This week, I’ve started my new role as part-time caregiver for my granddaughter, Ellie, who’s just turned one. Because the commute’s too long to do daily, I’m staying out at my daughter and son-in-law’s place for half the week. I have to say, I’m getting a good workout by keeping up with Ellie as she crawls and pulls herself up on things constantly.
It also means reduced writing time and fewer blogs, but this is my choice. While it’s been a privilege to spend my first year of retirement writing full time, I’ve also reached a point in my life where doing so isn’t necessary. Honestly, there’s been many periods where it’s not been a priority. I’ve been lucky to enjoy part-time work, for the most part, and always found it easier to focus on writing when time was compressed.
I’ve spent the last four decades carving out bits of writing time on buses, during work lunch breaks, on holidays and long weekends, sitting in cars waiting for the kids to get out of school, at pool sides, skating rinks, Tae Kwon Do studios, and so forth. I’ve been lucky enough to work with agents, editors, publishers, and to self-publish.

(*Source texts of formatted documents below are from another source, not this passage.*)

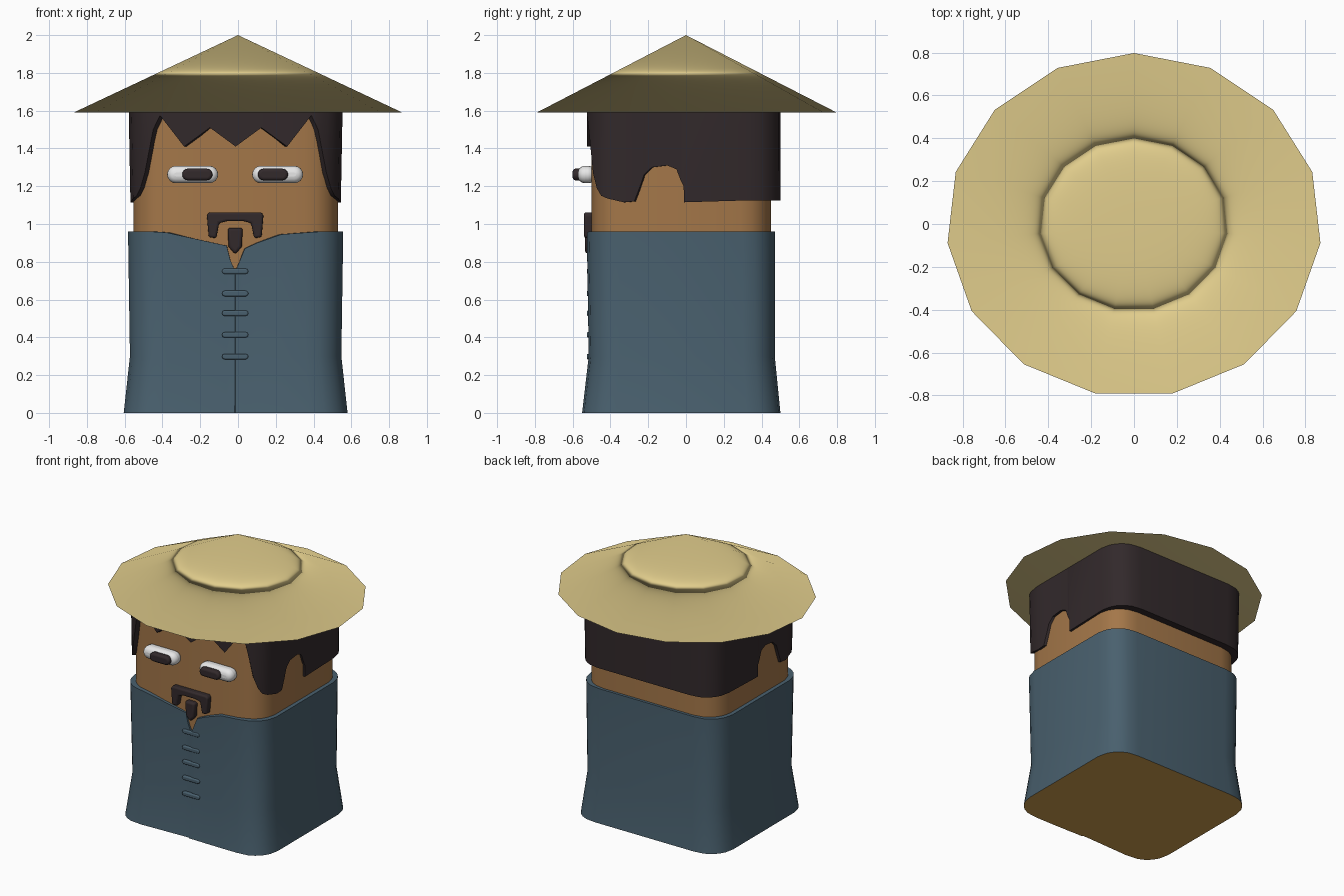
import bpy, bmesh, math

cube = bpy.data.objects.get("Cube")
if cube:
    bpy.data.objects.remove(cube, do_unlink=True)


def material(name, r, g, b):
    """Material from sRGB bytes, stored as linear values."""
    col = [((c / 255 + 0.055) / 1.055) ** 2.4 for c in (r, g, b)] + [1]
    m = bpy.data.materials.new(name)
    m.use_nodes = True
    m.diffuse_color = col
    bsdf = next(n for n in m.node_tree.nodes if n.type == 'BSDF_PRINCIPLED')
    bsdf.inputs["Base Color"].default_value = col
    return m


STRAW = material("straw", 225, 205, 140)
SKIN = material("skin", 164, 119, 73)
COAT = material("blue_cloth", 73, 96, 110)
HAIR = material("dark_hair", 50, 41, 43)
WHITE = material("eye_white", 248, 248, 248)
BROWN = material("base_tan", 207, 157, 78)


def finish(name, bm, mats, angle=35, bevel=0):
    mesh = bpy.data.meshes.new(name)
    bm.to_mesh(mesh)
    bm.free()
    ob = bpy.data.objects.new(name, mesh)
    bpy.context.collection.objects.link(ob)
    for m in mats:
        mesh.materials.append(m)
    if bevel:
        mod = ob.modifiers.new("soft_edges", 'BEVEL')
        mod.width, mod.segments = bevel, 4
        mod.limit_method, mod.angle_limit = 'ANGLE', math.radians(50)
    bpy.ops.object.select_all(action='DESELECT')
    ob.select_set(True)
    bpy.context.view_layer.objects.active = ob
    bpy.ops.object.shade_smooth_by_angle(angle=math.radians(angle))
    return ob


def snap(u, v, hx, hy, r):
    """Move a point on the unit square onto a rounded rectangle."""
    x, y = u * hx, v * hy
    cx = max(-(hx - r), min(hx - r, x))
    cy = max(-(hy - r), min(hy - r, y))
    k = r / math.hypot(x - cx, y - cy)
    return cx + (x - cx) * k, cy + (y - cy) * k


def shell(name, keys, rings, mats, bottom=False, top=False):
    """Loft rings around the plan; a ring height of None uses each key's own height."""
    bm = bmesh.new()
    loops = []
    for z, hx, hy, cy, inset in rings:
        loop = []
        for u, v, kz, recess in keys:
            x, y = snap(u, v, hx - inset, hy - inset, 0.18 - inset)
            loop.append(bm.verts.new((x - 0.0125, y + cy + recess, kz if z is None else z)))
        loops.append(loop)
    n = len(keys)
    for a, b in zip(loops, loops[1:]):
        for i in range(n):
            j = (i + 1) % n
            bm.faces.new((a[i], a[j], b[j], b[i]))
    if bottom:
        bm.faces.new(loops[0][::-1]).material_index = len(mats) - 1
    if top:
        bm.faces.new(loops[-1])
    return finish(name, bm, mats)


def prism(name, pts, y0, y1, mat, bevel):
    """Extrude an x-z outline from y0 to y1."""
    bm = bmesh.new()
    f = bm.faces.new([bm.verts.new((x, y0, z)) for x, z in pts])
    new = bmesh.ops.extrude_face_region(bm, geom=[f])["geom"]
    bmesh.ops.translate(bm, vec=(0, y1 - y0, 0),
                        verts=[e for e in new if isinstance(e, bmesh.types.BMVert)])
    bmesh.ops.recalc_face_normals(bm, faces=bm.faces)
    return finish(name, bm, [mat], 40, bevel)


def pill(cx, cz, w, h, steps=8):
    """Stadium outline."""
    r, out = h / 2, []
    for side in (1, -1):
        for i in range(steps + 1):
            a = math.pi * (i / steps - 0.5)
            out.append((cx + side * (w / 2 - r + r * math.cos(a)), cz + side * r * math.sin(a)))
    return out


CORNER = (0.66, 0.8, 0.9)


def around(front, z):
    """Complete a front edge with plain sides and back at height z."""
    vs = [-c for c in reversed(CORNER)] + list(CORNER)
    right = [(1, v, z, 0) for v in vs]
    back = [(u, 1, z, 0) for u in [1] + vs[::-1] + [-1]]
    left = [(-1, v, z, 0) for v in vs[::-1]]
    return front + right + back + left


# Head
plain = around([(u, -1, 1, 0) for u in (-1, -0.9, -0.8, -0.66, 0.66, 0.8, 0.9, 1)], 1)
shell("head", plain, [(0.65, 0.5425, 0.475, -0.025, 0), (1.6, 0.5425, 0.475, -0.025, 0)],
      [SKIN], top=True)

# Coat with a dipped neckline and an overlapping front seam
neck = [(-1, .96, 0), (-.9, .96, 0), (-.8, .96, 0), (-.645, .955, 0), (-.083, .885, .012),
        (-.05, .81, .012), (-.008, .755, .012), (0, .755, .005), (.035, .8, .004),
        (.085, .87, .004), (.2, .9, .002), (.425, .945, 0), (.66, .955, 0),
        (.8, .96, 0), (.9, .96, 0), (1, .96, 0)]
shell("coat", around([(u, -1, z, d) for u, z, d in neck], 0.96),
      [(0, .5925, .525, -.025, 0), (.3, .56, .4925, -.0225, 0),
       (None, .57, .4975, -.0275, 0), (None, .57, .4975, -.0275, .045)],
      [COAT, BROWN], bottom=True)

# Hair cap: zigzag fringe, sideburns and a notch over each ear
fringe = [(.245, 1.51), (.49, 1.41), (.72, 1.575), (.79, 1.5), (.905, 1.27), (1, 1.19)]
ear = [(-.9, 1.15), (-.8, 1.135), (-.62, 1.115), (-.51, 1.12), (-.45, 1.2), (-.41, 1.26),
       (-.33, 1.3), (-.17, 1.31), (-.075, 1.29), (-.03, 1.23), (0, 1.2), (.005, 1.115),
       (.66, 1.125), (.8, 1.125), (.9, 1.125), (1, 1.125)]
half = [(u, -1, z, 0) for u, z in fringe] + [(1, v, z, 0) for v, z in ear]
half += [(u, 1, 1.125, 0) for u in reversed(CORNER)]
hair_keys = [(0, -1, 1.41, 0)] + half + [(-u, v, z, d) for u, v, z, d in reversed(half)]
shell("hair", hair_keys,
      [(None, .557, .5125, -.0125, .06), (None, .557, .5125, -.0125, 0),
       (1.6, .566, .5125, -.0125, 0)], [HAIR])

# Straw hat: fifteen-sided closed cone
bm = bmesh.new()
apex = bm.verts.new((0, 0, 2))
rim = []
for i in range(15):
    a = 2 * math.pi * i / 15
    rim.append(bm.verts.new((-0.875 * math.sin(a), 0.803 * math.cos(a) - 0.005, 1.59)))
for i in range(15):
    bm.faces.new((rim[i], rim[(i + 1) % 15], apex))
bm.faces.new(rim[::-1])
hat = finish("straw_hat", bm, [STRAW], 180)
hat.modifiers.new("soft_rim", 'WEIGHTED_NORMAL').mode = 'FACE_AREA'

# Eyes
for side, s in (("right", -1), ("left", 1)):
    x = -0.015 + s * 0.225
    prism(side + "_eye", pill(x, 1.262, .27, .092), -.572, -.48, WHITE, .036)
    prism(side + "_pupil", pill(x - s * .025, 1.262, .16, .062), -.6, -.55, HAIR, .015)

# Moustache and chin beard
curl = [(.045, 1.015), (.085, 1.005), (.1, .925), (.14, .93), (.15, 1.05), (.135, 1.062)]
shape = curl + [(-x, z) for x, z in reversed(curl)]
prism("moustache", [(x - .015, z) for x, z in shape], -.54, -.48, HAIR, .012)
prism("chin_beard", [(-.055, .98), (-.05, .88), (-.015, .838), (.02, .88), (.025, .98)],
      -.535, -.48, HAIR, .015)

# Coat toggles
for i, z in enumerate((.75, .632, .528, .413, .298)):
    prism("toggle_%d" % (i + 1), pill(-.015, z, .14, .03, 4), -.525, -.49, COAT, .008)
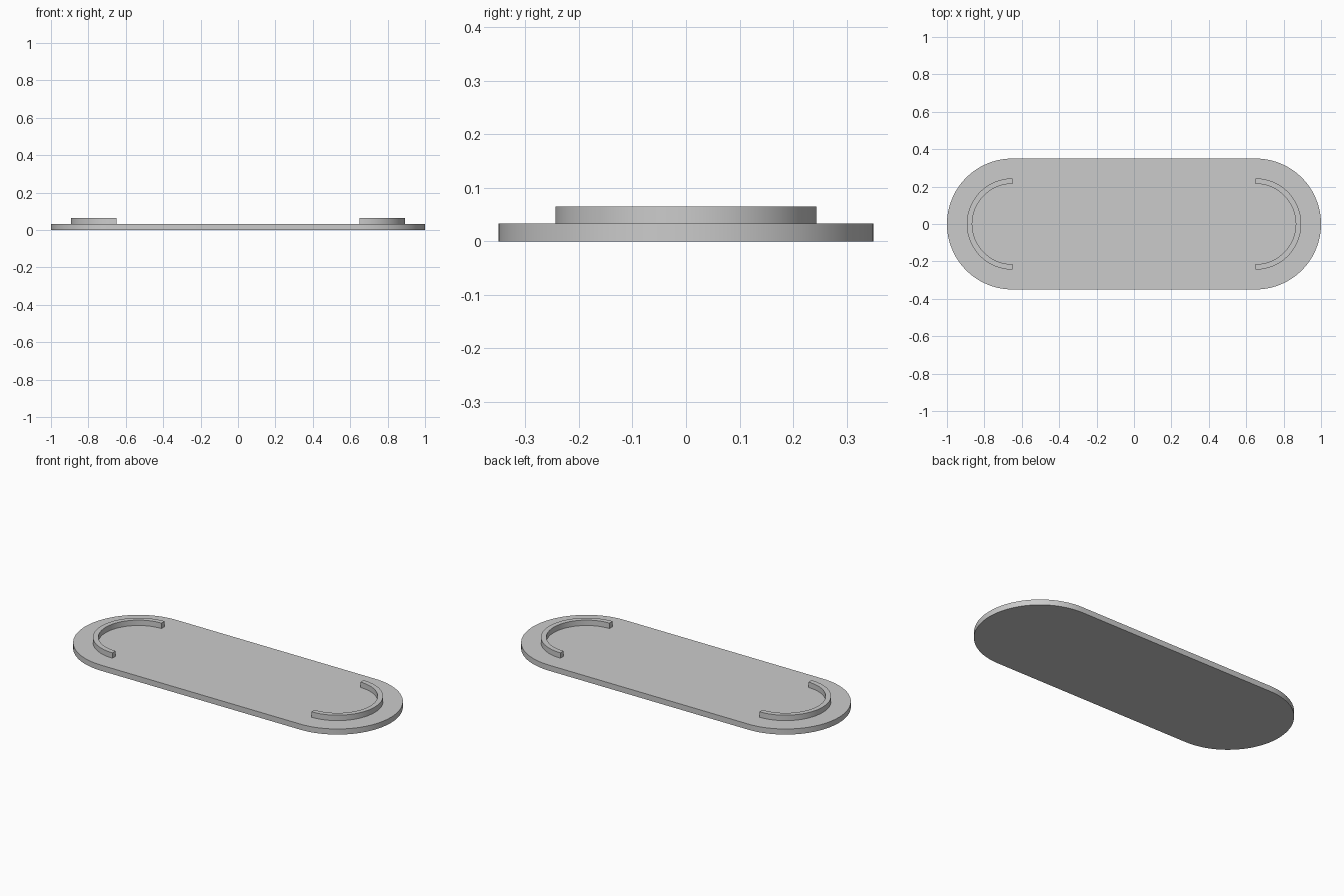
import bpy
import bmesh
from math import cos, sin, pi, radians

cube = bpy.data.objects.get("Cube")
if cube:
    bpy.data.objects.remove(cube, do_unlink=True)

END_X = 0.65       # centre of each rounded end
PLATE_R = 0.35
RIM_OUTER, RIM_INNER = 0.244, 0.215
PLATE_TOP, RIM_TOP = 0.033, 0.065
STEPS = 48

grey = bpy.data.materials.new("plain grey")
grey.use_nodes = True
colour = (0.6, 0.6, 0.6, 1)
grey.diffuse_color = colour
grey.node_tree.nodes["Principled BSDF"].inputs["Base Color"].default_value = colour


def half_circle(side, radius):
    """Outward half circle around one end, counter-clockwise."""
    start = -pi / 2 if side > 0 else pi / 2
    angles = [start + pi * i / STEPS for i in range(STEPS + 1)]
    return [(side * END_X + radius * cos(a), radius * sin(a)) for a in angles]


def add_object(name, bm):
    bmesh.ops.recalc_face_normals(bm, faces=bm.faces)
    mesh = bpy.data.meshes.new(name)
    bm.to_mesh(mesh)
    bm.free()
    mesh.materials.append(grey)
    obj = bpy.data.objects.new(name, mesh)
    bpy.context.collection.objects.link(obj)
    bpy.ops.object.select_all(action="DESELECT")
    obj.select_set(True)
    bpy.context.view_layer.objects.active = obj
    bpy.ops.object.shade_smooth_by_angle(angle=radians(30))
    return obj


def extrude_outline(name, outline, bottom, top):
    bm = bmesh.new()
    face = bm.faces.new([bm.verts.new((x, y, bottom)) for x, y in outline])
    raised = bmesh.ops.extrude_face_region(bm, geom=[face], use_keep_orig=True)
    verts = [v for v in raised["geom"] if isinstance(v, bmesh.types.BMVert)]
    bmesh.ops.translate(bm, verts=verts, vec=(0, 0, top - bottom))
    return add_object(name, bm)


# Flat plate with round ends
extrude_outline("base_plate", half_circle(1, PLATE_R) + half_circle(-1, PLATE_R), 0, PLATE_TOP)

# Raised half-ring at each end
for name, side in (("left_rim", 1), ("right_rim", -1)):
    outline = half_circle(side, RIM_OUTER) + half_circle(side, RIM_INNER)[::-1]
    extrude_outline(name, outline, PLATE_TOP, RIM_TOP)
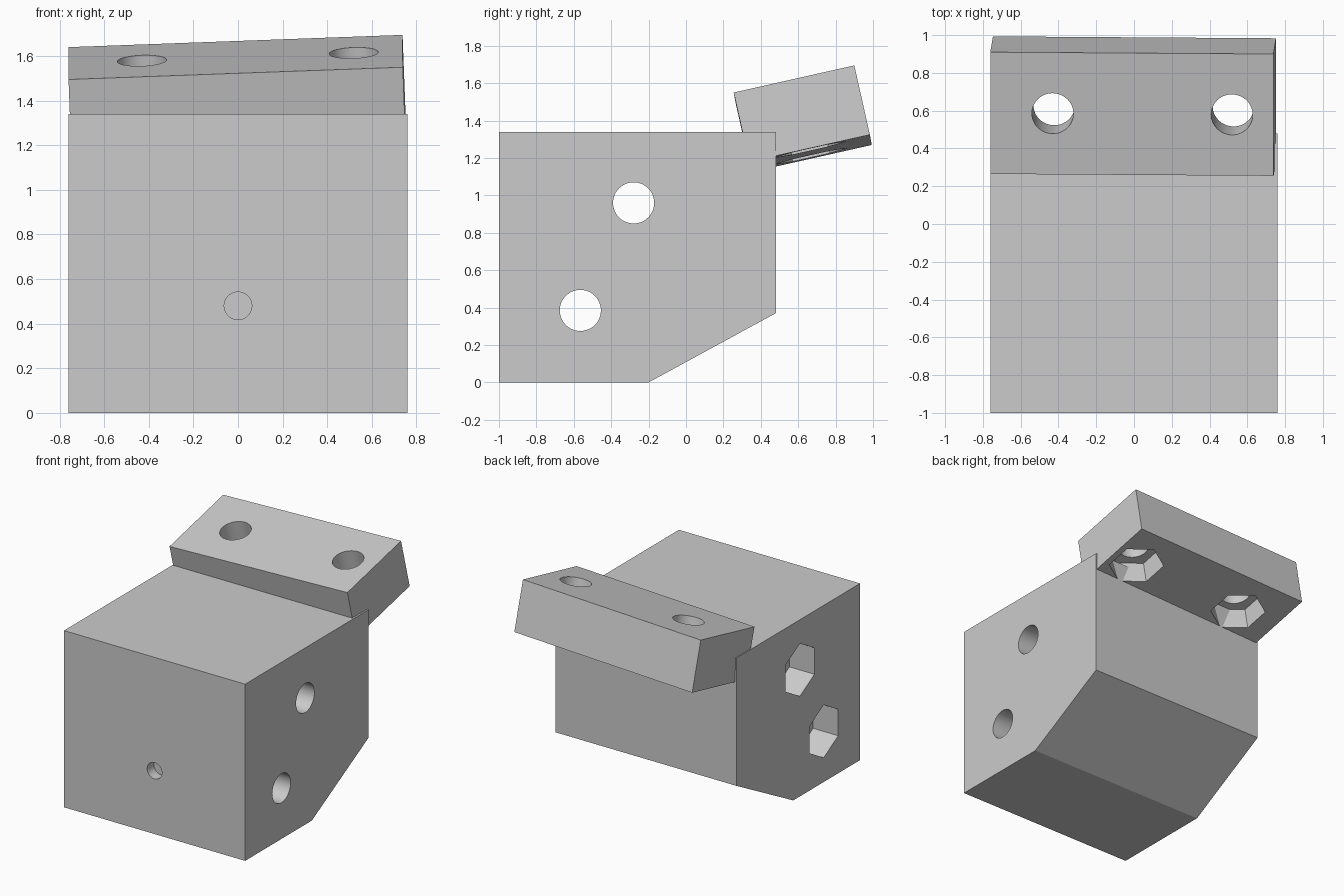
import bpy
import bmesh
from math import cos, sin, pi
from mathutils import Matrix, Vector

cube = bpy.data.objects.get("Cube")
if cube:
    bpy.data.objects.remove(cube, do_unlink=True)

grey = bpy.data.materials.new("light_grey")
grey.use_nodes = True
tone = (0.6, 0.6, 0.6, 1)
grey.diffuse_color = tone
grey.node_tree.nodes["Principled BSDF"].inputs["Base Color"].default_value = tone


def frame(a, b, c, origin=(0, 0, 0)):
    """Matrix whose local axes are the given world directions."""
    rot = Matrix((a, b, c)).transposed().to_4x4()
    return Matrix.Translation(origin) @ rot


def ngon(center, radius, sides):
    """Regular outline with a corner pointing along local y."""
    return [(center[0] + radius * cos(pi / 2 + 2 * pi * i / sides),
             center[1] + radius * sin(pi / 2 + 2 * pi * i / sides))
            for i in range(sides)]


def prism(name, space, outline, low, high):
    """Extrude an outline along the local z axis of a frame."""
    bm = bmesh.new()
    base = bm.faces.new([bm.verts.new((x, y, low)) for x, y in outline])
    top = bmesh.ops.extrude_face_region(bm, geom=[base])["geom"]
    moved = [v for v in top if isinstance(v, bmesh.types.BMVert)]
    bmesh.ops.translate(bm, verts=moved, vec=(0, 0, high - low))
    bmesh.ops.recalc_face_normals(bm, faces=bm.faces)
    bm.transform(space)
    mesh = bpy.data.meshes.new(name)
    bm.to_mesh(mesh)
    bm.free()
    mesh.materials.append(grey)
    obj = bpy.data.objects.new(name, mesh)
    bpy.context.collection.objects.link(obj)
    return obj


def select(obj):
    bpy.ops.object.select_all(action="DESELECT")
    obj.select_set(True)
    bpy.context.view_layer.objects.active = obj


def cut(target, space, outline, low, high):
    """Remove a prism from the target."""
    tool = prism("cutter", space, outline, low, high)
    tool.hide_render = True
    mod = target.modifiers.new("cut", "BOOLEAN")
    mod.operation = "DIFFERENCE"
    mod.solver = "EXACT"
    mod.object = tool
    select(target)
    bpy.ops.object.modifier_apply(modifier=mod.name)
    bpy.data.objects.remove(tool, do_unlink=True)


HOLE, NUT, ROUND = 0.11, 0.2, 48
X, Y, Z = Vector((1, 0, 0)), Vector((0, 1, 0)), Vector((0, 0, 1))

# Main body: side profile extruded across the width
side = frame(Y, Z, X)
half = 0.76
body = prism("main_body", side,
             [(-1, 0), (-0.2, 0), (0.48, 0.37), (0.48, 1.34), (-1, 1.34)],
             -half, half)

# Cross bolt holes with hexagonal nut pockets on one side
for center in ((-0.28, 0.96), (-0.565, 0.385)):
    cut(body, side, ngon(center, HOLE, ROUND), -1, 1)
    cut(body, side, ngon(center, NUT, 6), -1, -half + 0.21)

# Small blind hole in the front
cut(body, frame(X, Z, -Y), ngon((0, 0.48), 0.062, ROUND), 0.92, 1.1)

# Tilted clamp block set into the upper back edge
along = Vector((1.5, -0.01, 0.055)).normalized()
up = along.cross(Vector((0, 0.645, 0.145))).normalized()
tilt = frame(along, up.cross(along), up, (-half, 0.265, 1.495))
length, depth, height = 1.5, 0.661, 0.38
block = prism("clamp_block", tilt,
              [(0, 0), (length, 0), (length, depth), (0, depth)], -height, 0)

# Bolt holes through the block, nut pockets underneath
for x in (0.33, 1.28):
    center = (x, depth / 2)
    cut(block, tilt, ngon(center, HOLE, ROUND), -0.6, 0.2)
    cut(block, tilt, ngon(center, NUT, 6), -0.6, -height + 0.175)

for part in (body, block):
    select(part)
    bpy.ops.object.shade_smooth_by_angle(angle=pi / 9)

I never planned to depend on fiction-writing to earn a living. I’ve never had a goal of reaching anyone’s bestseller list or acquiring a large advance with a major publisher. As a creative person who grew up poor, I’m quite fond of multiple income streams, even if they aren’t large. Besides, many of my story ideas always came from getting out in the world and working, whether paid or unpaid.
Sure, goals and circumstances will likely change again. These days, I’m content to write part-time. I’ll still be producing pages for my critique group every week and taking part in various events, and that’s just fine right now.
Speaking of events, I took part in a fun discussion about amateur sleuth fiction with two other British Columbia mystery writers, Winona Kent and Judee Fong, on Tuesday, which was moderated by cozy mystery author, Erik D’Souza. The recording’s still available, which you can find HERE.
If you’re interested in learning more about Crime Writers of Canada and Canadian writers, please check out the following links.